The incidence of larynx cancer in the United States is around 4.5 cases per 100,000 per year (1). The 5-year relative survival percentage for localized disease has been stable at around 70-80% for the last 20 years (1). In early laryngeal cancer, radiotherapy is an effective treatment modality, with local control rates between 80-90% for T1 tumors (2). Partial laryngectomy or CO2 laser resection are alternative treatments with comparable survival rates, although when used as salvage after a failed radiotherapy course they have a higher complication rate (3). Treatment choice is mainly based on the estimated functional outcome and the preferences of the clinician. It would therefore be useful to predict beforehand which patients will benefit from radiotherapy. Prediction of resistance is also likely to be increasingly useful in the development of biological modifiers which increase the effects of radiation, providing an alternative treatment for resistant tumors.
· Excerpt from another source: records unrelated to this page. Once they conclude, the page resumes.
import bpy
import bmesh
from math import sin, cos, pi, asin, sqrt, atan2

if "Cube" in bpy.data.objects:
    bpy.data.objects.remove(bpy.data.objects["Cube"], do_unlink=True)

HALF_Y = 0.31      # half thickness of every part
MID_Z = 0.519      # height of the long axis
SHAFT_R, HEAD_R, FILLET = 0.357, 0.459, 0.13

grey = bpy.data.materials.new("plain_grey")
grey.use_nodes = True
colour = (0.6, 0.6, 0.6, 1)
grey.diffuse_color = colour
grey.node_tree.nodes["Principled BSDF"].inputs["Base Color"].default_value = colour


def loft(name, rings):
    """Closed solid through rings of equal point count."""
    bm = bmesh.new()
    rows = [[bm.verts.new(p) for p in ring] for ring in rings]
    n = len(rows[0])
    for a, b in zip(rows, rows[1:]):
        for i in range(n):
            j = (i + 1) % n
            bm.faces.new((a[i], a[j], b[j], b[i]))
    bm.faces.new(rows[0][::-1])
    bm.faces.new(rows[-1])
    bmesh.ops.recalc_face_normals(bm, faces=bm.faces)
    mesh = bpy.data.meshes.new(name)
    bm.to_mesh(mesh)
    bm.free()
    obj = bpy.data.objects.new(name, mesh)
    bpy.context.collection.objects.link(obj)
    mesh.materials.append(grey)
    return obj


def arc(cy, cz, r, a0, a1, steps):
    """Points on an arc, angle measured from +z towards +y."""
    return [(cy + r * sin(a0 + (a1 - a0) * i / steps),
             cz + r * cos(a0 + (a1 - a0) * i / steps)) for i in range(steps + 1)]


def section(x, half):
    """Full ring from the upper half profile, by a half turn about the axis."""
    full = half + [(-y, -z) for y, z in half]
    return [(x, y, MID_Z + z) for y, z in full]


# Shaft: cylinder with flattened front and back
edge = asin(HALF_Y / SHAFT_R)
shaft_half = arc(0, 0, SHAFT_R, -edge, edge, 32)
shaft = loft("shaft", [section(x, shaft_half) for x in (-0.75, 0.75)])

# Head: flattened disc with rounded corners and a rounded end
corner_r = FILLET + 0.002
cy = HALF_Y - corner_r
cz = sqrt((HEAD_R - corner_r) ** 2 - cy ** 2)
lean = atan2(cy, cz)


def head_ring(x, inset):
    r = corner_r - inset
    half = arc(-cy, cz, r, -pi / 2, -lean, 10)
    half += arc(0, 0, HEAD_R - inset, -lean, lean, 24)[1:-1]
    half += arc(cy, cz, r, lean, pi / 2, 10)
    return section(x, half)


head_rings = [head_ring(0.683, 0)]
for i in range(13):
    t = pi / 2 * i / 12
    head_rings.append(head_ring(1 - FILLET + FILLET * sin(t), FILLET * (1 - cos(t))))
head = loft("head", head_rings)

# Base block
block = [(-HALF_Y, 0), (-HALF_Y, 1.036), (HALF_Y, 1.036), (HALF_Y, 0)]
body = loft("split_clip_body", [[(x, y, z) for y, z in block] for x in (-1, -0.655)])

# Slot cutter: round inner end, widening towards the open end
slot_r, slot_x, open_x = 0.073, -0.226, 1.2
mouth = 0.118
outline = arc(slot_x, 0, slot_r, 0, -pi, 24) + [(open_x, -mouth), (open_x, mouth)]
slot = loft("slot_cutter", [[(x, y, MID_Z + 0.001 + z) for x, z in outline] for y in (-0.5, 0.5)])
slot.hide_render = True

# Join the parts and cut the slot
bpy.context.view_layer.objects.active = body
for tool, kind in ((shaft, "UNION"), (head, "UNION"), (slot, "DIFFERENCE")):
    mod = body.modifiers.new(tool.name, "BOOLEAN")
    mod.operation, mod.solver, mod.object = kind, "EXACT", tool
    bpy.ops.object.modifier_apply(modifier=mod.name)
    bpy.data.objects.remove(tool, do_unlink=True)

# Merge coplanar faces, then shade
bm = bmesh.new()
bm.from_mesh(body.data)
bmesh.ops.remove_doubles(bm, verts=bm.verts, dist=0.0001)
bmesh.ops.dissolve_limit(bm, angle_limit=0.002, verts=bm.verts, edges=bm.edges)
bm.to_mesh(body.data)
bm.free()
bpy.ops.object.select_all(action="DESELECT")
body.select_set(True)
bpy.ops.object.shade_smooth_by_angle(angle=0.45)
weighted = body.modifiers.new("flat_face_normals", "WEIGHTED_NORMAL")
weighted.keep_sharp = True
Important clinical factors associated with local recurrence after radiotherapy are tumor stage, tumor size, radiotherapy fraction size and year of treatment (4). Treatment choice is now mainly based on T-stage (5), although this is still a relatively poor indicator of survival (6). Since clinical factors cannot provide an accurate prediction, it is likely that recurrence of a tumor can partly be explained by tumor biology. Three biological processes known to influence response to radiotherapy are intrinsic radiosensitivity (7), hypoxia (8) and repopulation (9). For each of these processes, individual markers (mainly immunohistochemical) have been investigated and found to be of predictive value (10–12), although none have been sufficiently validated or are in routine use. Since many genes are involved in each process, in addition to single markers representing these processes, sets of markers (gene sets) for hypoxia (13, 14), intrinsic radiosensitivity (15–17) and repopulation (18) have also been defined. Another factor more recently hypothesized to play a role in response to therapy is the number of stem cells, ultimately determining repopulation of the tumor (19, 20) and so eradication of this subpopulation is of prime importance.
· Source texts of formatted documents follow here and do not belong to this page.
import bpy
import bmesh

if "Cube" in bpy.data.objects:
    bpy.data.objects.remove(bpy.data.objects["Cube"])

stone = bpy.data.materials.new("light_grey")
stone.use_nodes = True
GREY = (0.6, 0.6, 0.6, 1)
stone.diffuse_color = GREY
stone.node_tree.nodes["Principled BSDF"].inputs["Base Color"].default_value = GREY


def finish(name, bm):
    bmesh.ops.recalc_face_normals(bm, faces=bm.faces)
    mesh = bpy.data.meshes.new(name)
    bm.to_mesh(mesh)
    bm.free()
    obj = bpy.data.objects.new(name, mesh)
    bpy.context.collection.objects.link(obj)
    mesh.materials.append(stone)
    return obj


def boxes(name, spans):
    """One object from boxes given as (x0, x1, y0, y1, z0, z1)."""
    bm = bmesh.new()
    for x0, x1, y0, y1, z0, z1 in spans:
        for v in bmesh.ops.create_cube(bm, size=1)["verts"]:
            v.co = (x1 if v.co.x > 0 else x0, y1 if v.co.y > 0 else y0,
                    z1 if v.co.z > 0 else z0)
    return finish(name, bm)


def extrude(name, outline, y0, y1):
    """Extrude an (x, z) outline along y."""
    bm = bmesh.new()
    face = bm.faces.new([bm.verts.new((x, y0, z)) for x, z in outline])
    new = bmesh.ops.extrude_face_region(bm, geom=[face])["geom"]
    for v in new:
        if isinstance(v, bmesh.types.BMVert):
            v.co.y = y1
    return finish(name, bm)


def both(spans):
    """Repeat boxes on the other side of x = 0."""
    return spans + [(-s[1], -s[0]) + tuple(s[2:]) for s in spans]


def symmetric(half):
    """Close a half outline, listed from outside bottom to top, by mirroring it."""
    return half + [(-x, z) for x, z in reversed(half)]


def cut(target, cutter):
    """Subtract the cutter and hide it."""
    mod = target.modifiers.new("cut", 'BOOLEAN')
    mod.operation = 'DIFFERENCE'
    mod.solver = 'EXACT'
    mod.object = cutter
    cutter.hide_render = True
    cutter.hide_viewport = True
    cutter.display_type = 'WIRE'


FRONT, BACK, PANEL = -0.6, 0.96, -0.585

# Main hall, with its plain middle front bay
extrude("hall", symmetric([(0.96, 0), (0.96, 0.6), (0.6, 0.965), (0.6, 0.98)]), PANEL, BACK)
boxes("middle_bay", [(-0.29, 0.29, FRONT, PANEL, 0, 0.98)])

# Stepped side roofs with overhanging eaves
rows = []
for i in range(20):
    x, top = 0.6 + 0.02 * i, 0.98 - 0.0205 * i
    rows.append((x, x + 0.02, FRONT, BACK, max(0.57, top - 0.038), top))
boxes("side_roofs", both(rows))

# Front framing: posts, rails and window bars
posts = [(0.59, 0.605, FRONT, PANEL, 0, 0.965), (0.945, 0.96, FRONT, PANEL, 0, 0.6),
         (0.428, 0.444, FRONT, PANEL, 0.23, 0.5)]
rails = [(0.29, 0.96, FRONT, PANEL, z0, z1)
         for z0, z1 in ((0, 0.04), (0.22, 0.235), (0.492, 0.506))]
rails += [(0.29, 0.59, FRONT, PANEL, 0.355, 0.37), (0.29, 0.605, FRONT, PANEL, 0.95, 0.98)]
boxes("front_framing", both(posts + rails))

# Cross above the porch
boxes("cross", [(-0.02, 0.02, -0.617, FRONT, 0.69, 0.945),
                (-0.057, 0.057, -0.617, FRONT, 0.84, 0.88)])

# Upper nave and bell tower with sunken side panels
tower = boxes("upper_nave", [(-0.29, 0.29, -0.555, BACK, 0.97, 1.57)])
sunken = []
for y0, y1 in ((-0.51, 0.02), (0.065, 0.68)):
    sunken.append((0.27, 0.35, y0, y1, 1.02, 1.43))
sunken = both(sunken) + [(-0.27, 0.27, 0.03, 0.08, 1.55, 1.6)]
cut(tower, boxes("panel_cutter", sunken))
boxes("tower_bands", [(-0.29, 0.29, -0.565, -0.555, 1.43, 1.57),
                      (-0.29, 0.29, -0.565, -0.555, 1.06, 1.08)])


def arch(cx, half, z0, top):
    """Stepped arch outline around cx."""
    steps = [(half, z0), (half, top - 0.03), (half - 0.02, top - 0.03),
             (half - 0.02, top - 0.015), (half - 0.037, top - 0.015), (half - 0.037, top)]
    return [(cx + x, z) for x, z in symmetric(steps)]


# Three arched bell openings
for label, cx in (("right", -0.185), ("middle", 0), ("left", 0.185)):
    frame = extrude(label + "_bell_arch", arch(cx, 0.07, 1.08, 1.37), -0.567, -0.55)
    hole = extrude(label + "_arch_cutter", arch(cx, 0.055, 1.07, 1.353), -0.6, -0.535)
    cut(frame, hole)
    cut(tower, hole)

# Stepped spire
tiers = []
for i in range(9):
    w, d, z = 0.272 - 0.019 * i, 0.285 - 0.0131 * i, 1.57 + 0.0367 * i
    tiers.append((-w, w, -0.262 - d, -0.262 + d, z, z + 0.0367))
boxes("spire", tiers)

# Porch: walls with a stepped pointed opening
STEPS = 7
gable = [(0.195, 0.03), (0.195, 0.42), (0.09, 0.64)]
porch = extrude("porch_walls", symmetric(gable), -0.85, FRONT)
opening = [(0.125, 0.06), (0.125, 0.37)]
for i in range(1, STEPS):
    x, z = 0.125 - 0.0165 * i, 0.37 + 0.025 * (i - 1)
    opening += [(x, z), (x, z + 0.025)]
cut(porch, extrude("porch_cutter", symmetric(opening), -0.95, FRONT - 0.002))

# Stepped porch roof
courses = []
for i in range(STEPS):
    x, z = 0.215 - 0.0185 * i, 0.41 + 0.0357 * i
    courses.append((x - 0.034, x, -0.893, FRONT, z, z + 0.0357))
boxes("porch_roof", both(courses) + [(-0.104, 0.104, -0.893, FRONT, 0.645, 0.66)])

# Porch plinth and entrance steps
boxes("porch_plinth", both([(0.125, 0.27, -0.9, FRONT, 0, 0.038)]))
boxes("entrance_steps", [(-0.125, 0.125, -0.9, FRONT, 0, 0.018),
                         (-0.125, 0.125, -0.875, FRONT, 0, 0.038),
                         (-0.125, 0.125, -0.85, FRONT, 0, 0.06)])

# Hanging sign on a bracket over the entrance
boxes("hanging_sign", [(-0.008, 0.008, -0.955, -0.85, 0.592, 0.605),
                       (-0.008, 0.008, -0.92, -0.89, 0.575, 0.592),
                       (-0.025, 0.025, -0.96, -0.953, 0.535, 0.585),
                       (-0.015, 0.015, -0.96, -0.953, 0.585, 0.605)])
To date, no studies have investigated all these processes simultaneously. Microarrays have been used to measure gene expression (mRNA) on a genome wide scale, and can in principle monitor all the above-mentioned processes concurrently. However, only one microarray study with 14 patients has been carried out for patients treated with radiotherapy alone (21). Several expression profiling studies have been carried out on patients treated with radiotherapy in combination with surgery or chemotherapy (22–26). However, these have often included heterogeneous groups of patients and cannot address the question of factors affecting the response of laryngeal cancer to radiation alone.
Our objective was to find a gene expression profile that will accurately predict local recurrence after radiotherapy in a homogeneous group of patients with early laryngeal carcinoma. We chose to study early stage tumors, since these are likely to be more homogeneous than advanced tumors and also technically easier to treat, minimizing the chance of geographical misses. Treatment failure is then highly likely to be due to biological rather than technical factors. In addition to giving more insight into the molecular processes underlying treatment failure, accurate prediction would enable treatment to be individualized, leading to increased survival and less unnecessary morbidity. We studied two series of early stage larynx cancer patients treated with radiotherapy alone. The first was a test series of frozen tumor specimens used to study global gene expression to discover predictive markers for local control, which were then validated on a second series by immunohistochemistry.